_GOAL OF THE EXERCISE_
From the records below, extract only the lines running from the line with "verts += [p" to the line with "tree = BVHTree.FromPolygons([v.co", both lines included, reproducing them exactly.

(Pictures paired with source code)
_ _ _

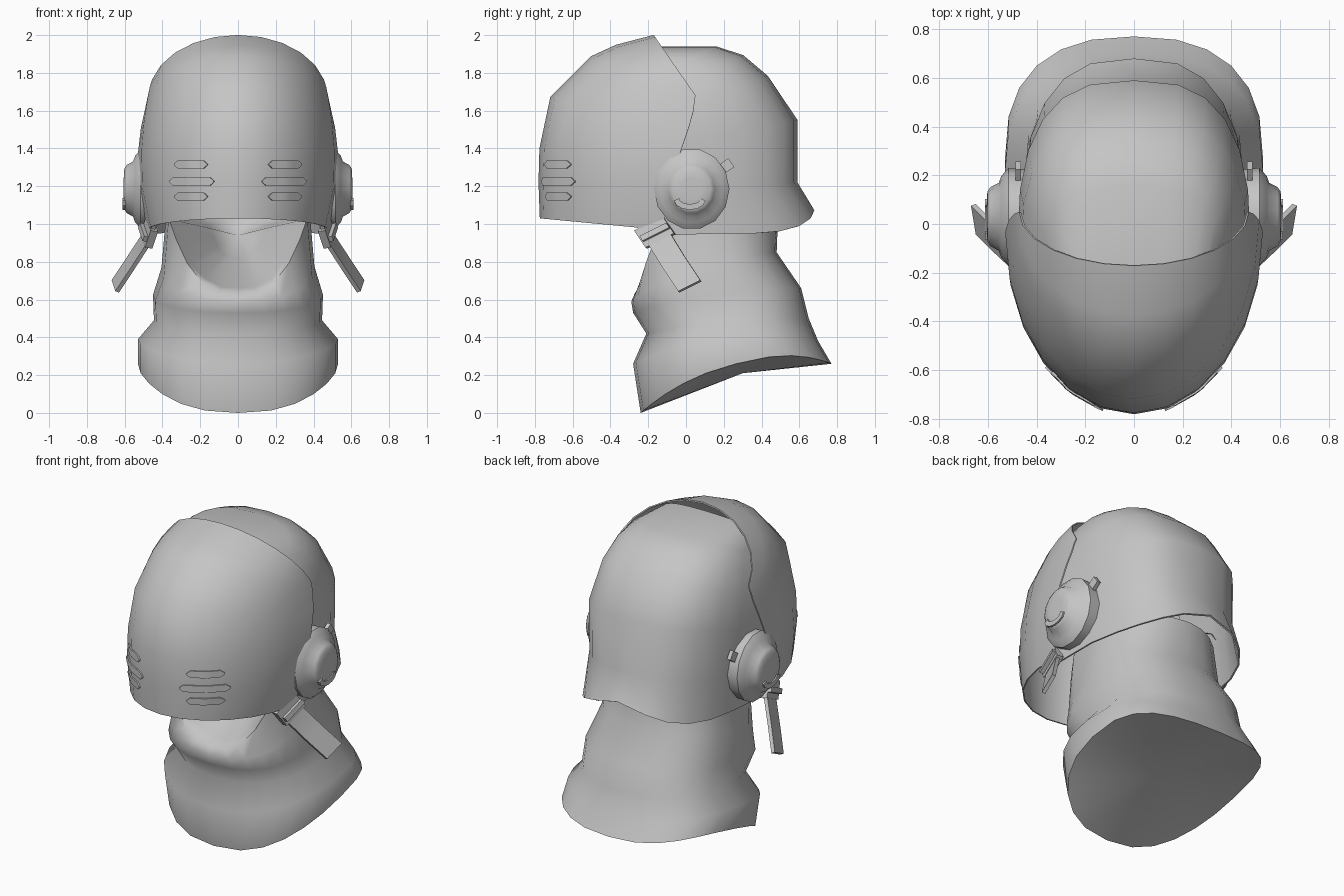
import bpy, bmesh, math
from mathutils import Vector
from mathutils.bvhtree import BVHTree

if "Cube" in bpy.data.objects:
    bpy.data.objects.remove(bpy.data.objects["Cube"])

grey = bpy.data.materials.new("warm_grey")
grey.diffuse_color = (0.56, 0.56, 0.56, 1)
grey.use_nodes = True
grey.node_tree.nodes["Principled BSDF"].inputs["Base Color"].default_value = grey.diffuse_color


def make(name, verts, faces, angle=40, thick=0):
    bm = bmesh.new()
    vs = [bm.verts.new(v) for v in verts]
    for f in faces:
        bm.faces.new([vs[i] for i in f])
    bmesh.ops.remove_doubles(bm, verts=bm.verts, dist=0.0005)
    bmesh.ops.recalc_face_normals(bm, faces=bm.faces)
    me = bpy.data.meshes.new(name)
    bm.to_mesh(me)
    bm.free()
    ob = bpy.data.objects.new(name, me)
    bpy.context.collection.objects.link(ob)
    me.materials.append(grey)
    bpy.ops.object.select_all(action='DESELECT')
    bpy.context.view_layer.objects.active = ob
    ob.select_set(True)
    if thick:
        m = ob.modifiers.new("thickness", 'SOLIDIFY')
        m.thickness = thick
        m.offset = 0
        bpy.ops.object.modifier_apply(modifier=m.name)
    bpy.ops.object.shade_smooth_by_angle(angle=math.radians(angle))
    return ob


def grid_faces(rows, cols, closed=False):
    last = cols if closed else cols - 1
    return [(r * cols + c, r * cols + (c + 1) % cols,
             (r + 1) * cols + (c + 1) % cols, (r + 1) * cols + c)
            for r in range(rows - 1) for c in range(last)]


def spow(v, p):
    return math.copysign(abs(v) ** p, v)


def arcs(rows, n, p, sag=0):
    """Rows of (mid y, mid z, side x, side y, side z) swept from side to side."""
    out = []
    for i, (my, mz, sx, sy, sz) in enumerate(rows):
        for k in range(n + 1):
            a = math.pi * (k / n - 0.5)
            c, s = spow(math.cos(a), p), spow(math.sin(a), p)
            drop = sag * abs(math.sin(2 * a)) if i == 0 else 0
            out.append((sx * s, sy + (my - sy) * c, sz + (mz - sz) * c - drop))
    return out


# Visor: wraps around the front, open at the rear edge
visor_rows = [(-.77, 1.03, .475, -.13, .97), (-.777, 1.22, .52, -.07, 1.18),
              (-.772, 1.40, .525, -.03, 1.38), (-.715, 1.67, .51, .015, 1.51),
              (-.5, 1.885, .49, .04, 1.60), (-.37, 1.945, .48, .045, 1.645),
              (-.17, 1.997, .468, .05, 1.68)]
N = 12
visor = make("visor", arcs(visor_rows, N, 1), grid_faces(len(visor_rows), N + 1), 50, .008)

# Helmet shell: wraps around the back with a flared lower rim
shell_rows = [(.675, 1.07, .465, -.14, .94), (.585, 1.22, .47, -.13, 1.15),
              (.585, 1.55, .475, -.13, 1.40), (.43, 1.78, .46, -.13, 1.56),
              (.3, 1.89, .42, -.15, 1.68), (.16, 1.935, .37, -.18, 1.78),
              (-.19, 1.935, .31, -.24, 1.84)]
make("helmet_shell", arcs(shell_rows, N, .72, .08), grid_faces(len(shell_rows), N + 1), 50, .01)

# Neck hood: rings of (front y, front z, back y, back z, half width, side lift)
hood_rings = [(-.24, 0, .77, .26, .53, .13), (-.28, .26, .70, .38, .53, .07),
              (-.21, .42, .65, .5, .445, .03), (-.28, .53, .61, .66, .45, .03),
              (-.29, .59, .48, .85, .405, .05)]
C = 24
hood = []
for i, (yf, zf, yb, zb, w, lift) in enumerate(hood_rings):
    for k in range(C):
        a = 2 * math.pi * k / C
        front = .85 if i < 3 else .65
        c = spow(math.cos(a), front if math.cos(a) > 0 else .78)
        s = spow(math.sin(a), .82)
        hood.append(Vector((w * s, (yf + yb) / 2 - (yb - yf) / 2 * c,
                            (zf + zb) / 2 - (zb - zf) / 2 * c + lift * math.sin(a) ** 2)))
# rolled collar, low at the chin and high at the sides, then the inner scoop
collar = []
for k in range(C):
    a = 2 * math.pi * k / C
    x, c = .38 * math.sin(a), math.cos(a)
    z = min(1.06, .635 + .36 * abs(x / .355) ** 3) if c > 0 else 1.06 - .05 * c
    collar.append(Vector((x, .12 - (.39 * spow(c, .45) if c > 0 else .37 * c), z)))
center = Vector((0, .42, .94))
hood += collar
hood += [p.lerp(center, .1) + Vector((0, 0, -.005)) for p in collar]
hood += [p.lerp(center, .6) for p in collar]
rings = len(hood_rings) + 3
hood_faces = grid_faces(rings, C, True)
hood += [center, Vector((0, .3, .21))]
top, low = len(hood) - 2, len(hood) - 1
for k in range(C):
    j = (k + 1) % C
    hood_faces.append(((rings - 1) * C + k, (rings - 1) * C + j, top))
    hood_faces.append((j, k, low))
make("neck_hood", hood, hood_faces, 75)


def slab(name, path, width, half, thick):
    """Flat strip along a path, with the given width direction."""
    w = Vector(width).normalized() * half
    pts = [Vector(p) for p in path]
    verts = []
    for i, p in enumerate(pts):
        d = pts[min(i + 1, len(pts) - 1)] - pts[max(i - 1, 0)]
        n = d.cross(w).normalized() * thick / 2
        verts += [p - w - n, p + w - n, p + w + n, p - w + n]
    e = len(verts)
    make(name, verts, grid_faces(len(pts), 4, True) + [(0, 1, 2, 3), (e - 4, e - 3, e - 2, e - 1)], 30)


tree = BVHTree.FromPolygons([v.co for v in visor.data.vertices],
                            [p.vertices[:] for p in visor.data.polygons])
# Lathe steps of (x, radius) for the ear cup
ear_steps = [(.44, .21), (.515, .215), (.545, .18), (.555, .15), (.59, .13),
             (.602, .11), (.605, .06), (.605, .001)]
for s, side in ((-1, "left"), (1, "right")):
    # Ear cup with a stepped face
    verts = [(s * x, .03 + r * math.cos(math.tau * k / 14) * .93,
              1.185 + r * math.sin(math.tau * k / 14))
             for x, r in ear_steps for k in range(14)]
    make(side + "_ear_cup", verts, grid_faces(len(ear_steps), 14, True), 45)
    # Tab on the ear cup and curved grip on its face
    slab(side + "_ear_tab", [(s * .475, .16, 1.27), (s * .475, .24, 1.325)], (0, -.55, .8), .028, .024)
    slab(side + "_ear_grip", [(s * .602, .02 + .07 * math.cos(t), 1.13 + .04 * math.sin(t))
                              for t in [math.pi * (1 + k / 6) for k in range(7)]],
         (1, 0, 0), .01, .03)
    # Hanging chin strap with its buckle
    wd = (s * .02, .12, .06)
    slab(side + "_chin_strap", [(s * .45, -.21, 1.03), (s * .485, -.14, .92),
                                (s * .57, -.06, .79), (s * .65, .02, .67)], wd, .066, .022)
    slab(side + "_buckle", [(s * .455, -.195, 1.0), (s * .485, -.135, .91)], wd, .085, .04)
    slab(side + "_buckle_bar", [(s * .48, -.168, .965), (s * .49, -.152, .94)], wd, .08, .06)
    # Three visor slots with pointed ends
    for z, x0, x1 in ((1.315, .16, .335), (1.225, .125, .36), (1.145, .16, .335)):
        strip = []
        xs = [x0, x0 + .02] + [x0 + .02 + (x1 - x0 - .04) * k / 6 for k in range(1, 7)] + [x1]
        for h in (-.021, .021):
            for i, x in enumerate(xs):
                dz = h * (.15 if i in (0, len(xs) - 1) else 1)
                hit = tree.ray_cast(Vector((s * x, -2, z + dz)), Vector((0, 1, 0)))[0]
                strip.append(hit + Vector((s * .002, -.005, 0)))
        make(side + "_visor_slot", strip, grid_faces(2, len(xs)), 50, .008)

_ _ _

_ANSWER TO THE EXERCISE_
        verts += [p - w - n, p + w - n, p + w + n, p - w + n]
    e = len(verts)
    make(name, verts, grid_faces(len(pts), 4, True) + [(0, 1, 2, 3), (e - 4, e - 3, e - 2, e - 1)], 30)


tree = BVHTree.FromPolygons([v.co for v in visor.data.vertices],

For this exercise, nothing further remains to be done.